- **Work required**
Where does the word "verts" show up in the records? Copy every line that holds it.

==============================

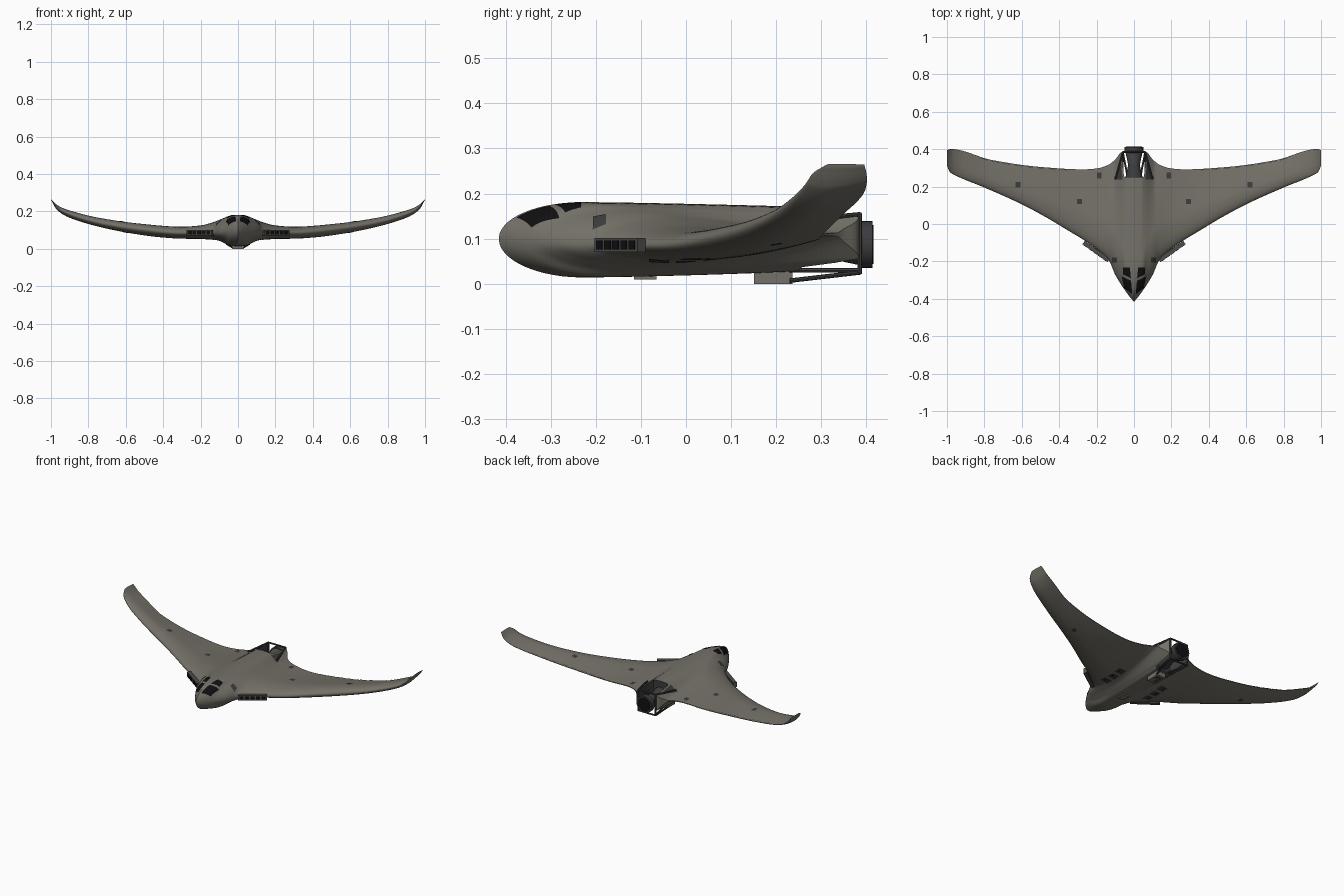
import bpy, bmesh, math
from mathutils import Vector, Matrix

if "Cube" in bpy.data.objects:
    bpy.data.objects.remove(bpy.data.objects["Cube"])


def material(name, rgb):
    m = bpy.data.materials.new(name)
    m.diffuse_color = (*rgb, 1)
    m.use_nodes = True
    m.node_tree.nodes["Principled BSDF"].inputs["Base Color"].default_value = m.diffuse_color
    return m


HULL = material("olive grey hull", (0.175, 0.165, 0.138))
PANEL = material("panel grey", (0.075, 0.075, 0.072))
METAL = material("dark metal", (0.045, 0.045, 0.047))
BLACK = material("black glass", (0.005, 0.005, 0.006))

# Half-span curves: distance from centreline -> value
LE_Y = [(0, -.415), (.02, -.393), (.05, -.352), (.1, -.272), (.135, -.195), (.385, -.015),
        (.6, .105), (.8, .195), (.96, .262), (.985, .278), (1, .312)]
TE_Y = [(0, .25), (.052, .25), (.066, .383), (.1, .345), (.14, .315), (.2, .297),
        (.27, .292), (.5, .305), (.76, .342), (.98, .401), (1, .395)]
LE_Z = [(0, .1), (.13, .088), (.3, .085), (.52, .105), (.74, .14), (.9, .187), (.97, .223), (1, .264)]
TE_Z = [(0, .11), (.13, .11), (.3, .1), (.52, .115), (.76, .15), (.9, .192), (.97, .226), (1, .264)]
TOP = [(0, .181), (.04, .178), (.08, .163), (.13, .143), (.2, .125), (.3, .118), (.52, .134),
       (.74, .165), (.9, .205), (.95, .224), (.98, .244), (1, .266)]
BOT = [(0, .014), (.04, .015), (.07, .028), (.1, .042), (.15, .052), (.3, .054), (.42, .062),
       (.58, .084), (.74, .117), (.91, .17), (.97, .21), (1, .262)]


def curve(pts, x):
    """Monotone cubic through the points."""
    n = len(pts)
    sl = [(pts[i + 1][1] - pts[i][1]) / (pts[i + 1][0] - pts[i][0]) for i in range(n - 1)]

    def tangent(i):
        if i == 0 or i == n - 1:
            return sl[min(i, n - 2)]
        a, b = sl[i - 1], sl[i]
        return 0 if a * b <= 0 else 2 * a * b / (a + b)
    x = min(max(x, 0), 1)
    i = next(k for k in range(n - 1) if x <= pts[k + 1][0])
    h = pts[i + 1][0] - pts[i][0]
    t = (x - pts[i][0]) / h
    return ((2*t**3 - 3*t*t + 1) * pts[i][1] + (t**3 - 2*t*t + t) * h * tangent(i)
            + (3*t*t - 2*t**3) * pts[i + 1][1] + (t**3 - t*t) * h * tangent(i + 1))


def section(x, t, side):
    """Point on the hull at span x and chord fraction t; side 1 top, -1 bottom."""
    ax = abs(x)
    y0, y1 = curve(LE_Y, ax), curve(TE_Y, ax)
    base = curve(LE_Z, ax) * (1 - t) + curve(TE_Z, ax) * t
    w = min(max((.11 - ax) / .06, 0), 1)
    a, end = .34 - .06 * w, .06 + .8 * w
    f = math.sqrt(max(0, 1 - (1 - min(t / a, 1)) ** 2))
    if t > a:
        f = 1 - (1 - end) * ((t - a) / (1 - a)) ** 1.4
    edge = curve(TOP if side > 0 else BOT, ax)
    return Vector((x, y0 + (y1 - y0) * t, base + (edge - base) * f))


def surface(x, y, side):
    y0, y1 = curve(LE_Y, abs(x)), curve(TE_Y, abs(x))
    return section(x, min(max((y - y0) / (y1 - y0), 0), 1), side)


def finish(name, bm, mats, smooth=False):
    me = bpy.data.meshes.new(name)
    bm.to_mesh(me)
    bm.free()
    ob = bpy.data.objects.new(name, me)
    bpy.context.collection.objects.link(ob)
    for m in mats:
        me.materials.append(m)
    if smooth:
        bpy.ops.object.select_all(action='DESELECT')
        ob.select_set(True)
        bpy.context.view_layer.objects.active = ob
        bpy.ops.object.shade_smooth_by_angle(angle=math.radians(40))
    return ob


def patch(name, corners, mat, side=1, n=8, lift=.0025):
    """Thin plate following the hull, given four (x, y) corners."""
    bm = bmesh.new()
    c = [Vector(p) for p in corners]
    grid = []
    for i in range(n + 1):
        row = []
        for j in range(n + 1):
            u, v = i / n, j / n
            q = (c[0]*(1-u) + c[1]*u) * (1-v) + (c[3]*(1-u) + c[2]*u) * v
            p, e = surface(q.x, q.y, side), .004
            nx = surface(q.x + e, q.y, side) - surface(q.x - e, q.y, side)
            ny = surface(q.x, q.y + e, side) - surface(q.x, q.y - e, side)
            nrm = nx.cross(ny)
            nrm = nrm.normalized() if nrm.length > 1e-9 else Vector((0, 0, 1))
            row.append(bm.verts.new(p + nrm * lift * side))
        grid.append(row)
    for i in range(n):
        for j in range(n):
            f = bm.faces.new((grid[i][j], grid[i+1][j], grid[i+1][j+1], grid[i][j+1]))
            f.normal_update()
            if f.normal.z * side < 0:
                f.normal_flip()
    return finish(name, bm, [mat], True)


def box(name, centre, size, mat, angle=0):
    bm = bmesh.new()
    bmesh.ops.create_cube(bm, size=1, matrix=Matrix.Translation(centre)
                          @ Matrix.Rotation(angle, 4, 'Z') @ Matrix.Diagonal((*size, 1)))
    return finish(name, bm, [mat])


def rod(name, a, b, r1, mat, r2=None, sides=8):
    a, b = Vector(a), Vector(b)
    bm = bmesh.new()
    rot = (b - a).to_track_quat('Z', 'Y').to_matrix().to_4x4()
    bmesh.ops.create_cone(bm, cap_ends=True, segments=sides, radius1=r1,
                          radius2=r1 if r2 is None else r2, depth=(b - a).length,
                          matrix=Matrix.Translation((a + b) / 2) @ rot)
    return finish(name, bm, [mat], True)


# Blended wing hull, lofted across the span
half = sorted({round(i * .006, 4) for i in range(1, 25)} | {round(.16 + i * .02, 4) for i in range(41)}
              | {.97, .975, .985, .99, .995, 1.0})
xs = [-x for x in reversed(half)] + [0] + half
N = 30
bm = bmesh.new()
rings = []
for x in xs:
    pts = [section(x, (i / N) ** 1.7, 1) for i in range(N + 1)]
    pts += [section(x, (i / N) ** 1.7, -1) for i in range(N, 0, -1)]
    rings.append([bm.verts.new(p) for p in pts])
for a, b in zip(rings, rings[1:]):
    for k in range(len(a)):
        m = (k + 1) % len(a)
        f = bm.faces.new((a[k], b[k], b[m], a[m]))
        if k == N and max(abs(a[k].co.x), abs(b[k].co.x)) < .067:
            f.material_index = 1      # rear bulkhead of the engine bay
bm.faces.new(rings[0])
bm.faces.new(rings[-1])
bmesh.ops.recalc_face_normals(bm, faces=bm.faces)
finish("hull", bm, [HULL, METAL], True)

# Engine cone, nozzle and exhaust
EZ = .087
rod("engine_core", (0, .23, EZ), (0, .32, EZ), .05, METAL, .03, 20)
rod("engine_cone", (0, .31, EZ), (0, .386, EZ), .03, PANEL, .046, 20)
rod("nozzle", (0, .384, EZ), (0, .413, EZ), .052, METAL, None, 28)
rod("exhaust", (0, .41, EZ), (0, .415, EZ), .043, BLACK, None, 28)
box("belly_block", (0, .193, .016), (.06, .085, .032), HULL)
box("belly_pod", (0, -.09, .016), (.04, .05, .012), HULL)
box("belly_grille", (0, .193, .0015), (.04, .06, .003), METAL)

LE_ANGLE = math.atan2(.1, .14)
along = Vector((math.cos(LE_ANGLE), math.sin(LE_ANGLE)))
out = Vector((along.y, -along.x))
for s, tag in ((1, "right"), (-1, "left")):
    def quad(name, pts, mat, side=1, n=8):
        patch(f"{name}_{tag}", [(s * x, y) for x, y in pts], mat, side, n)

    def rect(name, x, y, w, h, mat, side=1):
        quad(name, [(x-w, y-h), (x+w, y-h), (x+w, y+h), (x-w, y+h)], mat, side, 4)

    # Cockpit windows
    quad("front_window", [(.064, -.28), (.015, -.303), (.008, -.375), (.05, -.341)], BLACK, 1, 14)
    quad("rear_window", [(.056, -.232), (.022, -.232), (.016, -.29), (.058, -.268)], BLACK)
    # Leading edge intake with five openings
    mid = Vector((.203, -.148))
    p = mid + out * -.002
    box(f"intake_{tag}", (s * p.x, p.y, .086), (.165, .022, .03), PANEL, s * LE_ANGLE)
    for k in range(-2, 3):
        q = mid + along * k * .031 + out * .009
        box(f"intake_opening_{tag}", (s * q.x, q.y, .086), (.023, .004, .019), BLACK, s * LE_ANGLE)
    # Hatches on top and underneath
    for x, y in ((.62, .21), (.292, .12), (.103, -.192)):
        rect("top_hatch", x, y, .014, .014, METAL)
    rect("rear_hatch", .185, .26, .012, .016, METAL)
    rect("lower_hatch", .6, .2, .012, .012, METAL, -1)
    # Thruster vents below
    for k in (-1, 0, 1):
        rect("lower_vent", .15, k * .06, .025, .022, METAL, -1)
        rect("vent_slat", .15, k * .06, .012, .01, BLACK, -1)
    # Engine bay notch
    quad("bay_notch", [(.06, .237), (.105, .237), (.085, .30), (.07, .36)], METAL)
    # Flap dashes along the trailing edge
    for k in range(8):
        x0, x1 = .36 + k * .06, .4 + k * .06
        y0, y1 = curve(TE_Y, x0) - .008, curve(TE_Y, x1) - .008
        quad("flap_line", [(x0, y0), (x1, y1), (x1, y1 + .003), (x0, y0 + .003)], METAL, 1, 2)
    # Engine mounting frame
    for a, b in (((.1, .24, .14), (.06, .385, .154)), ((.06, .385, .022), (.06, .385, .156)),
                 ((.03, .23, .007), (.06, .385, .025)), ((.03, .23, .03), (.06, .385, .03)),
                 ((.06, .25, .12), (.06, .385, .09))):
        rod(f"engine_strut_{tag}", (s * a[0], *a[1:]), (s * b[0], *b[1:]), .005, METAL)
for z in (.025, .154):
    rod("frame_crossbar", (-.06, .385, z), (.06, .385, z), .005, METAL)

==============================

- **Reply**
            row.append(bm.verts.new(p + nrm * lift * side))
    rings.append([bm.verts.new(p) for p in pts])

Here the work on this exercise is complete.